   Academic Disciplines  |   Historical Timeline  |   Themed Timelines  |   Biographies  |   How-Tos     
Sponsor by The Tattoo Collection
Chinese New Year
Main Page | See live article | Alphabetical index

Chinese New Year

Chinese New Year (春节, 农历新年 or 过年), also known as the Lunar New Year or the Spring Festival, is celebrated on the first day of the first month of the Chinese calendar, which is usually the day on which the second new moon after the winter solstice occurs. Celebrated internationally, especially in Chinatowns, Chinese New Year is the most important holiday of the Chinese people and much of East Asia by Koreans, Vietnamese and others who also have the same new year.

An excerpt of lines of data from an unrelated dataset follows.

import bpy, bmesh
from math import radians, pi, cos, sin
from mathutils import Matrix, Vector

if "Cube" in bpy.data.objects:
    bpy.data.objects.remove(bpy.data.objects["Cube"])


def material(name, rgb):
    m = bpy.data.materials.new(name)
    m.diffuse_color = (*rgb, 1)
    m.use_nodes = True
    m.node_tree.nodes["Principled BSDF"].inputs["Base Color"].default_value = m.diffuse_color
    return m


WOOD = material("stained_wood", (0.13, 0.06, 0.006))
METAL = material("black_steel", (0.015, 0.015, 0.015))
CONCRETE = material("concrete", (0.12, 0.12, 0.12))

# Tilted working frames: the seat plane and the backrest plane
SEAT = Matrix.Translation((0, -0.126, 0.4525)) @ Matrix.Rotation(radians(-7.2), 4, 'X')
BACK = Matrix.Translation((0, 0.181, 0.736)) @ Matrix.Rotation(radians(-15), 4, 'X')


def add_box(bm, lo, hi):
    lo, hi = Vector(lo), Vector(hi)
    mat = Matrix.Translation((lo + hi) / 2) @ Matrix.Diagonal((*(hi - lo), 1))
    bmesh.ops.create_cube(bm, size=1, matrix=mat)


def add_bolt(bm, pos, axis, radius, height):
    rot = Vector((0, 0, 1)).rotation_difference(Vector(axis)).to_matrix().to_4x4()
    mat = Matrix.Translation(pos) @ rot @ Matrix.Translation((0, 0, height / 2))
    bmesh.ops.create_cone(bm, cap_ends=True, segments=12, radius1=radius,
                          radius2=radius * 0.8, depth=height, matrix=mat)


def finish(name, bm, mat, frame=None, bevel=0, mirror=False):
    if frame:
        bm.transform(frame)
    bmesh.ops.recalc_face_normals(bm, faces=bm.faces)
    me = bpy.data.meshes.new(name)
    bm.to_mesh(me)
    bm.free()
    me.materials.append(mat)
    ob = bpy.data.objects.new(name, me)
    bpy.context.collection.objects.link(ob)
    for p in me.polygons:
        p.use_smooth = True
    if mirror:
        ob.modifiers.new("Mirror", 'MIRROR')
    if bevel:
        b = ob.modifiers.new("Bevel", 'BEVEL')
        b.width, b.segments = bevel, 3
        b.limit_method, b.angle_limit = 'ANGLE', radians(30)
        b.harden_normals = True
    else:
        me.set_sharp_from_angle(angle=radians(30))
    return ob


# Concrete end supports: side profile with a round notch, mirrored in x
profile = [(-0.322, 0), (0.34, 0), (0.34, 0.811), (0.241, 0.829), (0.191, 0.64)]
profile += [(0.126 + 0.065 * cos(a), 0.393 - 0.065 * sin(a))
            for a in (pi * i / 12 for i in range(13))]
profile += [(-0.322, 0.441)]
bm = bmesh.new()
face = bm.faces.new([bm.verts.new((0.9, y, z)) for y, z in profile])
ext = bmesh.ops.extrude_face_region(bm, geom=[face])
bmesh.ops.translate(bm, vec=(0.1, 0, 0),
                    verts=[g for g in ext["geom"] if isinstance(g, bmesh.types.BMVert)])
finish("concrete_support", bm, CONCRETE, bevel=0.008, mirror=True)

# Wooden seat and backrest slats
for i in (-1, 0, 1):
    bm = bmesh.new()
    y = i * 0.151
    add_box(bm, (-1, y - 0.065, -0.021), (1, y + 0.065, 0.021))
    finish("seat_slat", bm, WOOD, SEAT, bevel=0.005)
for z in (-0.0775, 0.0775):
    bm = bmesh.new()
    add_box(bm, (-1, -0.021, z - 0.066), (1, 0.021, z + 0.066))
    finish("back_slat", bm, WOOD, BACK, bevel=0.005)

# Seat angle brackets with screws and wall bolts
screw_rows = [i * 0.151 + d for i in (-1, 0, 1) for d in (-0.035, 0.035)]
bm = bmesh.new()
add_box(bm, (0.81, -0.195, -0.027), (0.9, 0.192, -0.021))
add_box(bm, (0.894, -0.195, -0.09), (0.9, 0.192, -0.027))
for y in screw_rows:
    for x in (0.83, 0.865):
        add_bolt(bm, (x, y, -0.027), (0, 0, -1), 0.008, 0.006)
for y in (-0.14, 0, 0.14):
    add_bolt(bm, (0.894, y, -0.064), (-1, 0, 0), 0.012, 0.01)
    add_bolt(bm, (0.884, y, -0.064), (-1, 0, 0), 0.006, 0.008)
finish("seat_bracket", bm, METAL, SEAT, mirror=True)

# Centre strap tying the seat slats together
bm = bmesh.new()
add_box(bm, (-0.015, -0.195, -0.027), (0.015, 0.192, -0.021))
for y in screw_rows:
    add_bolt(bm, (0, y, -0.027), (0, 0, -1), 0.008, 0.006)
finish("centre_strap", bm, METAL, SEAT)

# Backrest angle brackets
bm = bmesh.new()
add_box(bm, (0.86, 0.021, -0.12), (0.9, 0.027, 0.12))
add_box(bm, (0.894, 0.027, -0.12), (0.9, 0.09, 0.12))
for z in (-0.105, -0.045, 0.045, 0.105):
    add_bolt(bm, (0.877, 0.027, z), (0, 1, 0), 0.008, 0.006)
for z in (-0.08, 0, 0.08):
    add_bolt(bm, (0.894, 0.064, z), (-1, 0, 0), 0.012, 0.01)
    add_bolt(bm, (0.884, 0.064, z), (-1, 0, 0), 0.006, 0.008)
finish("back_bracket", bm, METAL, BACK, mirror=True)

Around the New Year people greet each other with:

Traditionally, red packets ('hong bao') are passed out on Chinese New Year's Eve, and then Chinese New Year is celebrated with firecrackers. Dragon dances and lion dances take place in some streets and public places throughout the first few days of the Chinese New Year.

New Year's Eve and New Year's Day are celebrated as a family affair. The families get together during this holiday. The New Year's Eve dinner is very large and traditionally includes chicken. However, the New Year's Day dinner is typically vegetarian.

The New Year season lasts fifteen days. The first three days are the most important and most often celebrated with visits to friends, family as well as greetings of good luck. The seventh day traditionally is everyone's birthday, the day when everyone grows one year older. The celebrations end on the important and colourful Lantern Festival on the evening of the 15th day of the new moon.

The date is determined by the Chinese calendar, a lunisolar calendar. The same calendar is used in countries that have adopted the Confucian and Buddhism tradition and in many cultures influenced by the Chinese, notably the Koreans, the Tibetans, the Vietnamese and the pagan Bulgars. Chinese New Year starts with the New Moon on the first day of the new year and ends on the full moon 15 days later. The lunar cycle is about 29.5 days. According to the solar calendar, the Chinese New Year falls on a different date each year.

Some Chinese New Year dates (in the Gregorian calendar) are listed below (with pinyin
romanization for the animals):
   
   
   
   
   
   
   
   
   
   
   
   
   
Animal Dates
Rat - Zi 1996 February 19 2008 February 7
Ox - Chou 1997 February 7 2009 January 26
Tiger - Yin 1998 January 28 2010 February 14
Rabbit - Mao 1999 February 16 2011 February 3
Dragon - Chen 2000 February 5 2012 January 23
Snake - Si 2001 January 24 2013 February 10
Horse - Wu 2002 February 12 2014 January 31
Goat - Wei 2003 February 1 2015 February 19
Monkey - Shen 2004 January 22 2016 February 8
Rooster - You 2005 February 9 2017 January 28
Dog - Xu 2006 January 29 2018 February 16
Pig - Hai 2007 February 18 2019 February 5

See Chinese zodiac for a list of Chinese New Year dates over the last century.

Table of contents
1 Mythology
2 See also
3 External links

Mythology

In Chinese mythology, several legends are related to the Chinese new year. Examples include:

See also

External links